    And we approved a measure to put a pause on schools or districts from being declared in academic distress for the 2016-2017 school year. This allows schools time to adjust while a new accountability system is being implemented.

    By the end of the first week, the House voted in favor of 12 bills. You can review all of the bills and watch testimony in committees and on the House floor at www.arkansashouse.org

  • Fourth Fiscal Session Ends With Balanced Budget

    The House has wrapped up the state’s 4th Fiscal Session by passing a balanced budget with increases in funding to some of the most urgent needs.

    We began this session with discussion and debate on funding Arkansas Works. After that appropriation passed, it was clear the budget for the next year would not require any cuts to state agencies or increase taxes for Arkansans.

    The $5.3 billion balanced budget we passed includes a 2.75% spending increase from last year.

    The increases include:

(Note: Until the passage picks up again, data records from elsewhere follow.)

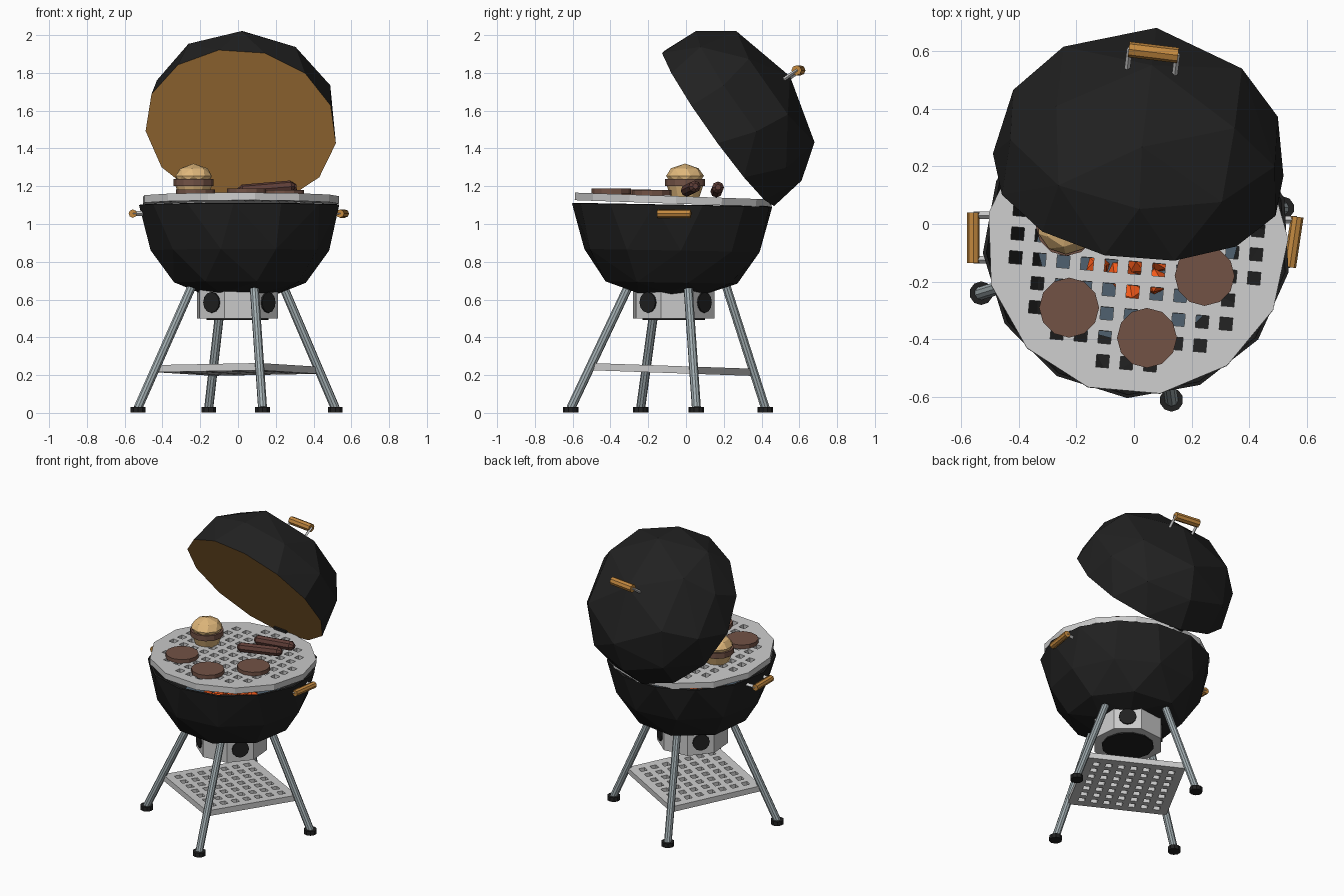
import bpy, bmesh, random
from math import sin, cos, pi, radians
from mathutils import Matrix, Vector

if "Cube" in bpy.data.objects:
    bpy.data.objects.remove(bpy.data.objects["Cube"])

random.seed(4)
CX, CY = 0.01, -0.07
T = Matrix.Translation


def mat(name, r, g, b):
    m = bpy.data.materials.new(name)
    m.diffuse_color = (r, g, b, 1)
    m.use_nodes = True
    m.node_tree.nodes["Principled BSDF"].inputs["Base Color"].default_value = m.diffuse_color
    return m


BLACK = mat("black_enamel", .015, .015, .015)
TAN = mat("lid_lining", .63, .30, .07)
WOOD = mat("wood", .55, .25, .05)
STEEL = mat("steel", .36, .42, .44)
BUN = mat("bun", .75, .48, .20)
MEAT = mat("meat", .17, .085, .06)
SAUSAGE = mat("sausage", .12, .05, .04)
EMBER = mat("ember", .9, .10, .01)
ASH = mat("charcoal_grate", .08, .12, .16)


def make(name, bm, *mats):
    bmesh.ops.recalc_face_normals(bm, faces=bm.faces)
    me = bpy.data.meshes.new(name)
    bm.to_mesh(me)
    bm.free()
    ob = bpy.data.objects.new(name, me)
    bpy.context.collection.objects.link(ob)
    for m in mats:
        if m:
            me.materials.append(m)
    return ob


def rod(name, a, b, r, m=None, sides=10, r2=None, spin=0):
    a, b = Vector(a), Vector(b)
    d = b - a
    bm = bmesh.new()
    bmesh.ops.create_cone(bm, cap_ends=True, segments=sides, radius1=r,
                          radius2=r if r2 is None else r2, depth=d.length,
                          matrix=T((a + b) / 2) @ d.to_track_quat('Z', 'Y').to_matrix().to_4x4()
                          @ Matrix.Rotation(spin, 4, 'Z'))
    return make(name, bm, m)


def hull(rings):
    """Faceted shell: convex hull of rings (radius, height, points, start angle)."""
    bm = bmesh.new()
    for r, z, n, a0 in rings:
        for i in range(n):
            a = a0 + 2 * pi * i / n
            bm.verts.new((r * cos(a), r * sin(a), z))
    res = bmesh.ops.convex_hull(bm, input=bm.verts)
    bmesh.ops.delete(bm, geom=[v for v in res["geom_interior"] if isinstance(v, bmesh.types.BMVert)],
                     context='VERTS')
    return bm


def punch(ob, mw, n, pitch, hole, keep):
    """Cut a grid of square holes, then place the plate."""
    bm = bmesh.new()
    for i in range(n):
        for j in range(n):
            x, y = ((k - (n - 1) / 2) * pitch for k in (i, j))
            if keep(x, y):
                bmesh.ops.create_cube(bm, size=hole, matrix=T((x, y, 0)) @ Matrix.Diagonal((1, 1, 5, 1)))
    cutter = make("hole_cutter", bm)
    cutter.hide_render = True
    mod = ob.modifiers.new("holes", 'BOOLEAN')
    mod.object, mod.operation, mod.solver = cutter, 'DIFFERENCE', 'EXACT'
    bpy.context.view_layer.update()
    ob.data = bpy.data.meshes.new_from_object(ob.evaluated_get(bpy.context.evaluated_depsgraph_get()))
    ob.modifiers.clear()
    bpy.data.objects.remove(cutter)
    ob.data.transform(mw)


# Bowl: open faceted shell
bm = hull([(.535, 1.1, 13, .3), (.475, .86, 10, .1), (.36, .69, 8, .25), (.2, .63, 6, 0)])
bmesh.ops.delete(bm, geom=[f for f in bm.faces if f.calc_center_median().z > 1.09], context='FACES')
bowl = make("bowl", bm, BLACK)
bowl.data.transform(T((CX, CY, 0)) @ T((0, 0, 1.09)) @ Matrix.Rotation(radians(-1), 4, 'X') @ T((0, 0, -1.09)))
sol = bowl.modifiers.new("thickness", 'SOLIDIFY')
sol.thickness, sol.offset = .012, -1

# Charcoal grate and glowing coals
rod("charcoal_grate", (CX, CY, .82), (CX, CY, .835), .35, ASH, 12)
for k in range(16):
    a, r = k * 2.4, .045 * k ** .5
    bm = bmesh.new()
    bmesh.ops.create_icosphere(bm, subdivisions=1, radius=random.uniform(.04, .055),
                               matrix=T((CX + r * cos(a), CY + r * sin(a), .86))
                               @ Matrix.Rotation(k, 4, (1, 1, .5)))
    make(f"coal_{k + 1}", bm, EMBER)

# Cooking grate
tilt = Matrix.Rotation(radians(-2), 4, 'X')
bm = bmesh.new()
bmesh.ops.create_cone(bm, cap_ends=True, segments=13, radius1=.525, radius2=.525, depth=.04)
grate = make("cooking_grate", bm)
punch(grate, T((CX, CY, 1.128)) @ tilt @ Matrix.Rotation(radians(-5), 4, 'Z'), 11, .083, .044,
      lambda x, y: x * x + y * y < .445 ** 2)

# Lid: closed faceted dome with lining, tipped back on its hinge
lid_m = T((.015, .17, 1.51)) @ Matrix.Rotation(radians(-7), 4, 'Z') @ Matrix.Rotation(radians(-54.7), 4, 'X')
bm = hull([(.51, 0, 13, .2), (.485, .2, 10, .35), (.36, .375, 6, pi / 6), (0, .47, 1, 0)])
for f in bm.faces:
    if f.calc_center_median().z < .01:
        f.material_index = 1
make("lid", bm, BLACK, TAN).data.transform(lid_m)
for s in (-1, 1):
    rod(f"lid_handle_post_{s}", lid_m @ Vector((s * .083, 0, .42)), lid_m @ Vector((s * .083, 0, .53)), .01, None, 4)
rod("lid_handle", lid_m @ Vector((-.086, 0, .525)), lid_m @ Vector((.086, 0, .525)), .027, WOOD, 8)
rod("hinge", (-.02, .44, 1.125), (.08, .43, 1.125), .03, BLACK, 4, spin=pi / 4)

# Side handles
for name, s, lean in (("left", -1, 0), ("right", 1, .013)):
    x, z = CX + s * .555 - .012, 1.055
    ends = [Vector((x - lean, -.15, z)), Vector((x + lean, .025, z))]
    if s < 0:
        ends = [e + Vector((0, .015, 0)) for e in ends]
    rod(f"{name}_handle", *ends, .022, WOOD, 8)
    for k, e in enumerate(ends):
        p = e.lerp(ends[1 - k], .06)
        rod(f"{name}_handle_bracket_{k + 1}", p, p - Vector((s * .09, 0, 0)), .013, None, 4)

# Ash catcher with four round vents and an open-looking base
bx, by = -.003, -.065
rod("ash_catcher", (bx, by, .5), (bx, by, .66), .225, None, 8, spin=radians(-17.5))
rod("ash_catcher_base", (bx, by, .492), (bx, by, .51), .165, BLACK, 12)
for k in range(4):
    a = radians(-40 + 90 * k)
    d = Vector((cos(a), sin(a), 0))
    c = Vector((bx, by, .585))
    rod(f"vent_{k + 1}", c + d * .19, c + d * .217, .055, BLACK, 12)

# Splayed legs with feet
legs = (("left", (-.24, -.15), (-.53, -.24)), ("front", (.085, -.30), (.13, -.61)),
        ("right", (.235, .01), (.515, .055)), ("back", (-.08, .21), (-.155, .42)))
for name, t, f in legs:
    rod(f"{name}_leg", (*f, .025), (*t, .68), .024, STEEL, 10)
    rod(f"{name}_foot", (*f, .003), (*f, .032), .041, BLACK, 10)

# Perforated square shelf between the legs
bm = bmesh.new()
bmesh.ops.create_cube(bm, size=1, matrix=Matrix.Diagonal((.63, .63, .038, 1)))
shelf = make("shelf", bm)
punch(shelf, T((-.007, -.08, .23)) @ tilt @ Matrix.Rotation(radians(-29), 4, 'Z'), 7, .08, .042,
      lambda x, y: True)

# Patties and sausages
for k, (x, y) in enumerate(((-.225, -.29), (.045, -.395), (.245, -.18))):
    z = 1.148 - .035 * (y - CY)
    rod(f"patty_{k + 1}", (x, y, z), (x, y, z + .028), .104, MEAT, 12)
for k, (a, b) in enumerate((((0, .0, 1.175), (.30, .05, 1.2)), ((.02, .16, 1.17), (.31, .17, 1.195)))):
    a, b = Vector(a), Vector(b)
    d = (b - a).normalized() * .022
    bm = bmesh.new()
    for p, r in ((a, .015), (a + d, .032), (b - d, .032), (b, .015)):
        q = d.to_track_quat('Z', 'Y')
        for i in range(8):
            bm.verts.new(p + q @ Vector((r * cos(i * pi / 4), r * sin(i * pi / 4), 0)))
    bmesh.ops.convex_hull(bm, input=bm.verts)
    make(f"sausage_{k + 1}", bm, SAUSAGE)

# Burger: two buns around a patty
hx, hy = -.235, -.005
rod("bottom_bun", (hx, hy, 1.14), (hx, hy, 1.205), .075, BUN, 12, r2=.097)
rod("burger_patty", (hx, hy, 1.2), (hx, hy, 1.237), .106, MEAT, 12)
bun = hull([(.09, 1.232, 10, 0), (.1, 1.255, 10, .3), (.075, 1.295, 7, .1), (0, 1.32, 1, 0)])
make("top_bun", bun, BUN).data.transform(T((hx, hy, 0)))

    • $23.7 million for education
    • $88 million for traditional Medicaid and 6 months of funding for Arkansas Works
    • $3.5 million for behavioral health programs
    • $20 million for foster care programs within DHS
    • $2 million for higher education grants
    • $1.5 million for economic development
    • $4 million for the Department of Correction
    • $5.2 million for merit pay adjustment for state employees.

     

    We also approved a fund transfer of $50 million from the state’s surplus to the rainy day fund. And another $13.8 million will be diverted to the rainy day fund during the next fiscal year.

    The rainy day fund is intended to be used for emergencies and any needs the Governor may see that cannot wait until the next session.

    We plan to use $1 million from this fund to restore cuts that were made last year to library funding statewide. Another $1 million will restore funding to senior centers.

    The Governor has also indicated he wants to use a portion of these funds for highways.

    He announced on Friday that he will call the legislature back in for a special session to address highway funding on May 19. There are both short term and long term needs when it comes to our infrastructure. It will be up to us to decide if the long term needs should be addressed in this session or wait until the next Regular Session.

    You can review the budget we recently passed on our website at www.arkansashouse.org. In the meantime, we will continue to update you on our approach to improve Arkansas’s highways.